▶ Material to process
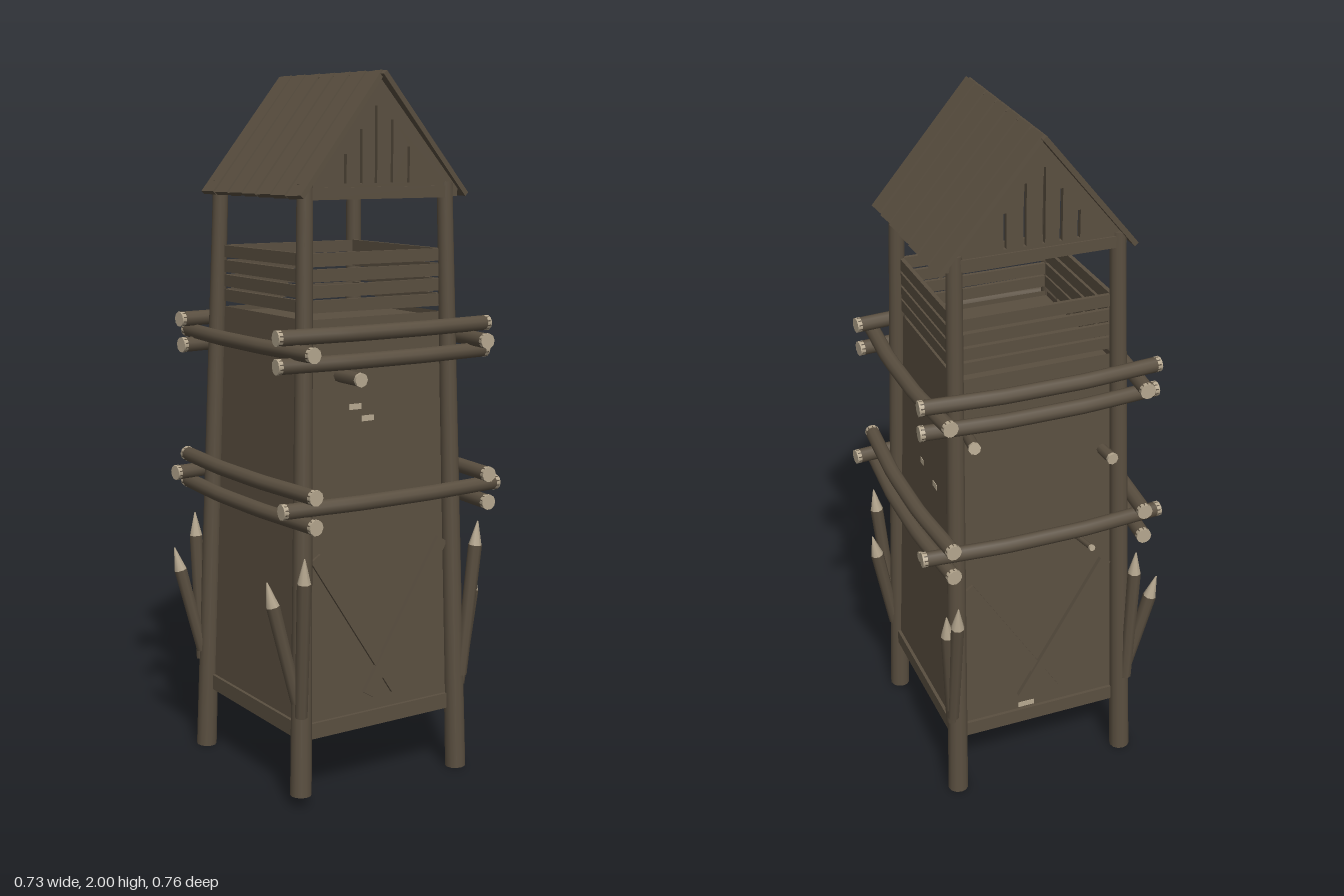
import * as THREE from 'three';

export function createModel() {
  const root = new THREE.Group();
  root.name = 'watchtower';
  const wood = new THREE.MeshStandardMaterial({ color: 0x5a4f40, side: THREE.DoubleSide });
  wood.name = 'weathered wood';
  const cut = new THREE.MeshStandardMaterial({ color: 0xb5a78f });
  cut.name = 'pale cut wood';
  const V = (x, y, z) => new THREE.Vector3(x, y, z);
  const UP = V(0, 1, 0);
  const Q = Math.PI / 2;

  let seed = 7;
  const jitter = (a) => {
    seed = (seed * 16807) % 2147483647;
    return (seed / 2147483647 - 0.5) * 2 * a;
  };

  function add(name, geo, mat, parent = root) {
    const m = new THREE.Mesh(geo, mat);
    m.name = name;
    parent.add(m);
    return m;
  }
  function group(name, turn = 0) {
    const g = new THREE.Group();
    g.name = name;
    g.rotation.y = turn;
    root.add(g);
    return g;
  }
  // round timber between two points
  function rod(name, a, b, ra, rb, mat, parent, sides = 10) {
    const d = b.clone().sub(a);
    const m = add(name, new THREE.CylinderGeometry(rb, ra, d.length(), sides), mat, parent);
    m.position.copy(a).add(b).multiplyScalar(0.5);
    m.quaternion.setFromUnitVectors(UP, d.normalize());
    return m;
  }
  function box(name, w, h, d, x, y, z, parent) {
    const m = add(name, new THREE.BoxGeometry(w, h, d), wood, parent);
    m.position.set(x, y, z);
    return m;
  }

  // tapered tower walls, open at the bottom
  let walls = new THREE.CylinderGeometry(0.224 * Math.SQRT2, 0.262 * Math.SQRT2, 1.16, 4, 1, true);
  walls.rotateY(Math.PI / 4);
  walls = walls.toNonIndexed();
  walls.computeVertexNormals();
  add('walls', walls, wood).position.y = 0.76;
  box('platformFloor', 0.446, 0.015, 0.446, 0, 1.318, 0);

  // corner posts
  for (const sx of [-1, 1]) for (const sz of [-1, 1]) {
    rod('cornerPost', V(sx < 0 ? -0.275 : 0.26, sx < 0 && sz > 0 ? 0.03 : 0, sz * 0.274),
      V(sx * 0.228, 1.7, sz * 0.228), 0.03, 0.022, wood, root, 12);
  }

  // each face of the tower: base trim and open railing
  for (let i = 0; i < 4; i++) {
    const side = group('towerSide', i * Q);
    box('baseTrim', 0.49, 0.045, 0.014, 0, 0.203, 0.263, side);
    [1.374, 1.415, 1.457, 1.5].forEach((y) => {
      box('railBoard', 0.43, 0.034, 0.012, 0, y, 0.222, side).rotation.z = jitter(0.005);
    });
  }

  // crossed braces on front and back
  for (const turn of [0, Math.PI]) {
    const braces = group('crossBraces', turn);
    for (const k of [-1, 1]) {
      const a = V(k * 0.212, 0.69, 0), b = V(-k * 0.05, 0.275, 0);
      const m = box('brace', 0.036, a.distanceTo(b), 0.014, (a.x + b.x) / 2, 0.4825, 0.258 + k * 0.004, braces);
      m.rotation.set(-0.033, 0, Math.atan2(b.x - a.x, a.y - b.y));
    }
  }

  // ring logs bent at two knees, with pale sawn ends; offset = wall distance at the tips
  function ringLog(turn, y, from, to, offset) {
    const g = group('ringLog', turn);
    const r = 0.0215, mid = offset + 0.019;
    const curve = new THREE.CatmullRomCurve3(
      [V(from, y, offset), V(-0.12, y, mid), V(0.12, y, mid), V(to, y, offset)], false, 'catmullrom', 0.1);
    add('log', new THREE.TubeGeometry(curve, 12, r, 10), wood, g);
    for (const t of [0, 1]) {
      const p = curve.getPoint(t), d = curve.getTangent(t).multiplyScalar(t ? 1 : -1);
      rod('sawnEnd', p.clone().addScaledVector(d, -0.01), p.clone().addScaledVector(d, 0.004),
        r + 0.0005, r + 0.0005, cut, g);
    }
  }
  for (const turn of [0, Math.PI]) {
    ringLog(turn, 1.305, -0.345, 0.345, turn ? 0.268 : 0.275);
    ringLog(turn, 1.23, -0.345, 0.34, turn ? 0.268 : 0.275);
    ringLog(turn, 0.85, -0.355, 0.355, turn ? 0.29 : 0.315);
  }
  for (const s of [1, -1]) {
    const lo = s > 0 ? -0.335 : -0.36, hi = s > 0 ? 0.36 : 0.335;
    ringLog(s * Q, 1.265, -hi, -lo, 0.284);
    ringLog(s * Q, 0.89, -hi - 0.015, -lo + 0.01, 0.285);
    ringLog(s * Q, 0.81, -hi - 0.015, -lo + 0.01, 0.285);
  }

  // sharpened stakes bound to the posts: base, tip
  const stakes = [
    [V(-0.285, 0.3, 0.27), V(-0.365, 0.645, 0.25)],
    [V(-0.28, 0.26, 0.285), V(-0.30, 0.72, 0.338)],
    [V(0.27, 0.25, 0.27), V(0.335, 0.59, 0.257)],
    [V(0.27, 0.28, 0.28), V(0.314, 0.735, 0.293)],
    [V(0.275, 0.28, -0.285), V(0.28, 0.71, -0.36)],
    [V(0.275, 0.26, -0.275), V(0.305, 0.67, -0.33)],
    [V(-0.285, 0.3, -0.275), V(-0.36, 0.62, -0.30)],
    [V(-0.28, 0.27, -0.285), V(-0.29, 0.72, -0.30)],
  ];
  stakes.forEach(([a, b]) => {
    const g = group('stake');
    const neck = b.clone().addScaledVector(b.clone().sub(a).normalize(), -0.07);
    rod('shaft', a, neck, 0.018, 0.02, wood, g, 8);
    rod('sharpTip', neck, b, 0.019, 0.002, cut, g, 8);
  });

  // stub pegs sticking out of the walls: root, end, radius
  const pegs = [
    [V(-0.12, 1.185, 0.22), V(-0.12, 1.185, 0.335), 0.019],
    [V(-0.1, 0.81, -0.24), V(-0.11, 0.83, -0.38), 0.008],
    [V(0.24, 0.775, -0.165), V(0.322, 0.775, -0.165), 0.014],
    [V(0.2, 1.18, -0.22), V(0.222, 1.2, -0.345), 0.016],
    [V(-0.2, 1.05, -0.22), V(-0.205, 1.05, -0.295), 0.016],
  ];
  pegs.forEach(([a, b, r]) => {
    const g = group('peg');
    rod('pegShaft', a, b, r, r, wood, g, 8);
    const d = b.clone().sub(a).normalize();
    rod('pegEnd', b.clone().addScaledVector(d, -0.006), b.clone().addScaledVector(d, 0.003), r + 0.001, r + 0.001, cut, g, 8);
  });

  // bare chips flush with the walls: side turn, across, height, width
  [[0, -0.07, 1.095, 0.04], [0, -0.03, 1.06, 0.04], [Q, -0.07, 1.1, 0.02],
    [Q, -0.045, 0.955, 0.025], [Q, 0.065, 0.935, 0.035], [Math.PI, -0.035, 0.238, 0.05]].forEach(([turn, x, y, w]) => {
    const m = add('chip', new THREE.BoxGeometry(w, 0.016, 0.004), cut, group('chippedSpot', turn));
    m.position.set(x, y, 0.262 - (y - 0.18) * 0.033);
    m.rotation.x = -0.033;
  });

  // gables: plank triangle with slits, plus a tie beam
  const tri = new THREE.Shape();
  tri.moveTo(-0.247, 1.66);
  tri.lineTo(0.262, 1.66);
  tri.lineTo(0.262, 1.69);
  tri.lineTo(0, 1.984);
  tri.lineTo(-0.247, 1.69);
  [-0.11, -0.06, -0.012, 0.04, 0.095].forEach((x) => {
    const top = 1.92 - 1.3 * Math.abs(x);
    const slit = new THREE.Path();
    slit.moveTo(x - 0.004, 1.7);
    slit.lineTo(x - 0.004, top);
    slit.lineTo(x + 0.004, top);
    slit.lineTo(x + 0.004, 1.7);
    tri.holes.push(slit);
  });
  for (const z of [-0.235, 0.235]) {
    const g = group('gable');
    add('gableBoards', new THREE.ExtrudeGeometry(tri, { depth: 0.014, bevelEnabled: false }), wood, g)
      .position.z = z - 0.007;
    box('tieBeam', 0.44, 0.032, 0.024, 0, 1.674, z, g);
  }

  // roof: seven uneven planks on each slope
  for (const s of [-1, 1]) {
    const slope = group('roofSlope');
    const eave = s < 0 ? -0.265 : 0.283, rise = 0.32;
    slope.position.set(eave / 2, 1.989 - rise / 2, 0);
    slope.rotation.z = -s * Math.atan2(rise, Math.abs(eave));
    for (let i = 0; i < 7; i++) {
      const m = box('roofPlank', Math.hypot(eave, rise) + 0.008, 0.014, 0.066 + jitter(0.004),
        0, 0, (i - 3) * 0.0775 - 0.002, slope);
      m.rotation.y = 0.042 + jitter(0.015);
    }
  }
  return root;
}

---

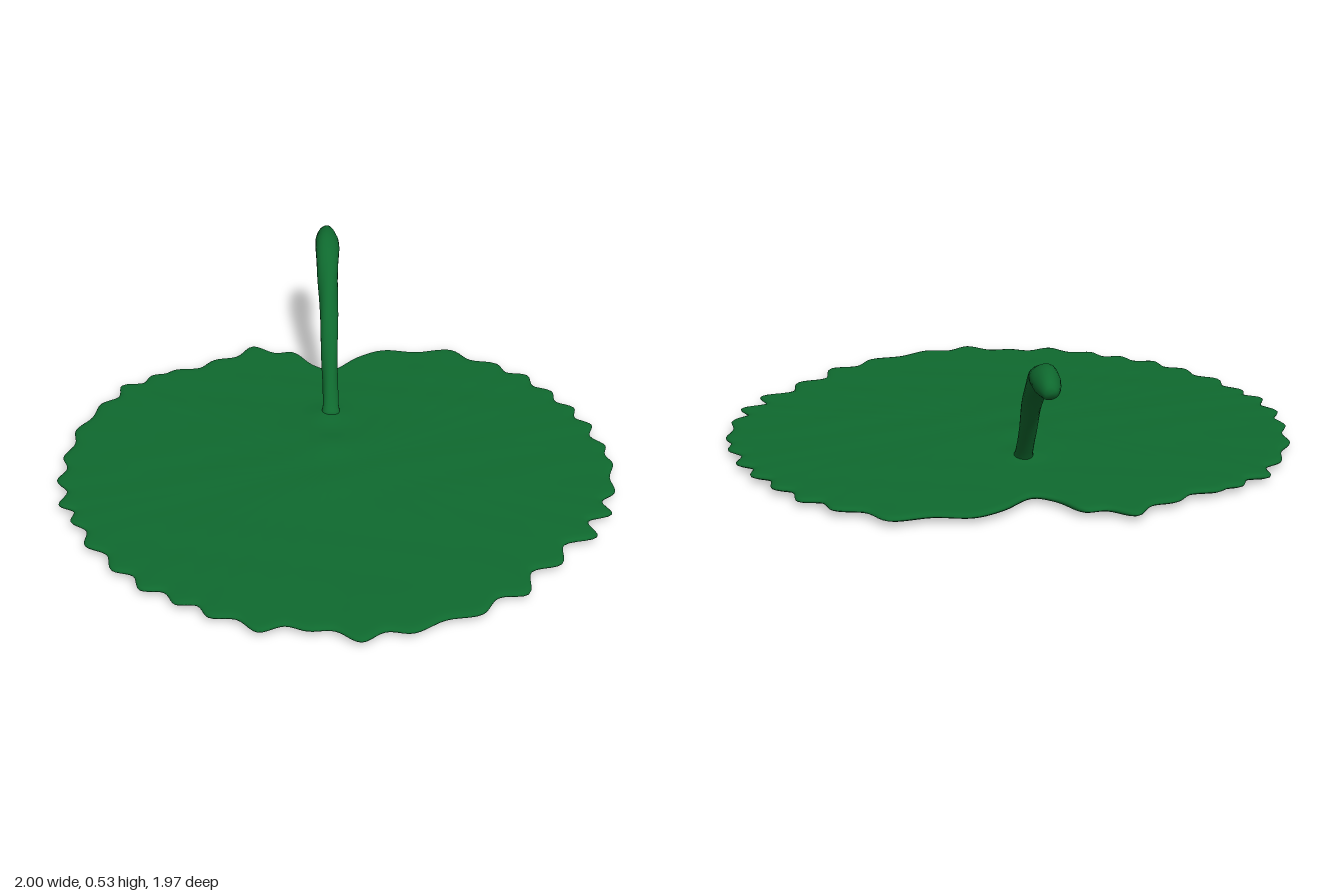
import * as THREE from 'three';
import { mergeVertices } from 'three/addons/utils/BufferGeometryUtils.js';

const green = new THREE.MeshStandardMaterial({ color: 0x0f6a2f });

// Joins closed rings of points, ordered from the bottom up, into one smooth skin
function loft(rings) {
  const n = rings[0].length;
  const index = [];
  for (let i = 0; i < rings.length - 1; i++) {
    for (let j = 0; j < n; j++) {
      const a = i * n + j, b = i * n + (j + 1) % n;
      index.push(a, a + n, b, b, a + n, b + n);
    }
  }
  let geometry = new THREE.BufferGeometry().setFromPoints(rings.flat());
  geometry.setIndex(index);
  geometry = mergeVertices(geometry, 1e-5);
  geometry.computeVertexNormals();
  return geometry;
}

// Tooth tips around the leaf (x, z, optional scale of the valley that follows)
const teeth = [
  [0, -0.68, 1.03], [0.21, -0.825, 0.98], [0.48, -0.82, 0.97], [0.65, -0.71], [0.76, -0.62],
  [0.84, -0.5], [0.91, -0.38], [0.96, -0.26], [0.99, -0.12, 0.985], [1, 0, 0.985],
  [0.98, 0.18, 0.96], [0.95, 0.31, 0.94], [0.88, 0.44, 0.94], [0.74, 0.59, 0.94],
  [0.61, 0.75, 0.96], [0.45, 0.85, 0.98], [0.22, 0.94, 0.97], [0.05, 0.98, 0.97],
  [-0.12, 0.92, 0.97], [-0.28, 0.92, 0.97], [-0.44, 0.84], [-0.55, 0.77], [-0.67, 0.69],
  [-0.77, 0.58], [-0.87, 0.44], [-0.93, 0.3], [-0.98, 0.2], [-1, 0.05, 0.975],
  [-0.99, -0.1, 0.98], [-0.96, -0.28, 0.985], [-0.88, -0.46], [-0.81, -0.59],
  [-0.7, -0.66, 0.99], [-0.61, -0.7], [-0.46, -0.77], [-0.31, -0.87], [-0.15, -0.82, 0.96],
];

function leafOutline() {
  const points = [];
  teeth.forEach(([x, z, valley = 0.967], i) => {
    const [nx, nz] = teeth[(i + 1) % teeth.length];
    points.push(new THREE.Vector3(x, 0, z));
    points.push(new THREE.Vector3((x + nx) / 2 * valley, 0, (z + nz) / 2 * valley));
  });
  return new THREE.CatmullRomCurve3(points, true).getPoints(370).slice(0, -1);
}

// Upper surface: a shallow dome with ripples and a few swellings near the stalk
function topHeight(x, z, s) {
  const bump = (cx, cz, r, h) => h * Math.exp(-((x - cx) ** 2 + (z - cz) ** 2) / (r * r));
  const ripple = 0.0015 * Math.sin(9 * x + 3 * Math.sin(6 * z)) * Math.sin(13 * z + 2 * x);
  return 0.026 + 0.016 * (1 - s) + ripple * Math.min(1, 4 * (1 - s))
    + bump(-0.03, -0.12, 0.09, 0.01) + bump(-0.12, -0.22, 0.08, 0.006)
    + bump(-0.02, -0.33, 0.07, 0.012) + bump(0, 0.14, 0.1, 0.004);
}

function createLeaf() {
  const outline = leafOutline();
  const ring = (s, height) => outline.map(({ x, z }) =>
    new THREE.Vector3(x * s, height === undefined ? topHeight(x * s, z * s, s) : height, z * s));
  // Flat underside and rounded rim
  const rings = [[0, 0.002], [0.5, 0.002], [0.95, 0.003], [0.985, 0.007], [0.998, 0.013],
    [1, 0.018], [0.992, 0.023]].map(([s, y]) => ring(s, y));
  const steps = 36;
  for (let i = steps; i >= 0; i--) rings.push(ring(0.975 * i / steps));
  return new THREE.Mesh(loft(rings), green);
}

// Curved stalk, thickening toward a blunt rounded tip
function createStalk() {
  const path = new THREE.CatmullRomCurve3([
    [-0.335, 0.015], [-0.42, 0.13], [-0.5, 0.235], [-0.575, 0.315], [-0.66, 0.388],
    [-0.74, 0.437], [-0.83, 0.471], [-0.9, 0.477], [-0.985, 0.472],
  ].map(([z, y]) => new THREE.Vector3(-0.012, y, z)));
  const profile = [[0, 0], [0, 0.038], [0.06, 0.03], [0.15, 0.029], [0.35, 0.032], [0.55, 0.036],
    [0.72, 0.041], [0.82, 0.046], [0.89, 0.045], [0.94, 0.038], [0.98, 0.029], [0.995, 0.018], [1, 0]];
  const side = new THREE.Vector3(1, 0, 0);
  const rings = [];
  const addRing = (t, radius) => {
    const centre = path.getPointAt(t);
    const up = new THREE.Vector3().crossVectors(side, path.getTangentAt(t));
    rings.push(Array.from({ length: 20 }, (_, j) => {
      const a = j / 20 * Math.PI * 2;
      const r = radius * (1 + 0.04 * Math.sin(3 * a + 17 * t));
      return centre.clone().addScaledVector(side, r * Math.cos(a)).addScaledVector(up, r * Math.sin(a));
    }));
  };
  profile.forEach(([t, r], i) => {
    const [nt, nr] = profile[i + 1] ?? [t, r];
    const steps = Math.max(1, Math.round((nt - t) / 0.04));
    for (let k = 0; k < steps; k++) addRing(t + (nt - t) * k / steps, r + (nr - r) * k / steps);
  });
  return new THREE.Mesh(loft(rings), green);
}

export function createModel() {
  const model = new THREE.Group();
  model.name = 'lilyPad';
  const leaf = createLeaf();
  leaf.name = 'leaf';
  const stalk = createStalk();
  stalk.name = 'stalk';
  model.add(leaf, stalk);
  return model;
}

▶ Goal of the exercise
Given the data above, which lines hold the string "lineTo"? Return them.

▶ Exercise result
  tri.lineTo(0.262, 1.66);
  tri.lineTo(0.262, 1.69);
  tri.lineTo(0, 1.984);
  tri.lineTo(-0.247, 1.69);
    slit.lineTo(x - 0.004, top);
    slit.lineTo(x + 0.004, top);
    slit.lineTo(x + 0.004, 1.7);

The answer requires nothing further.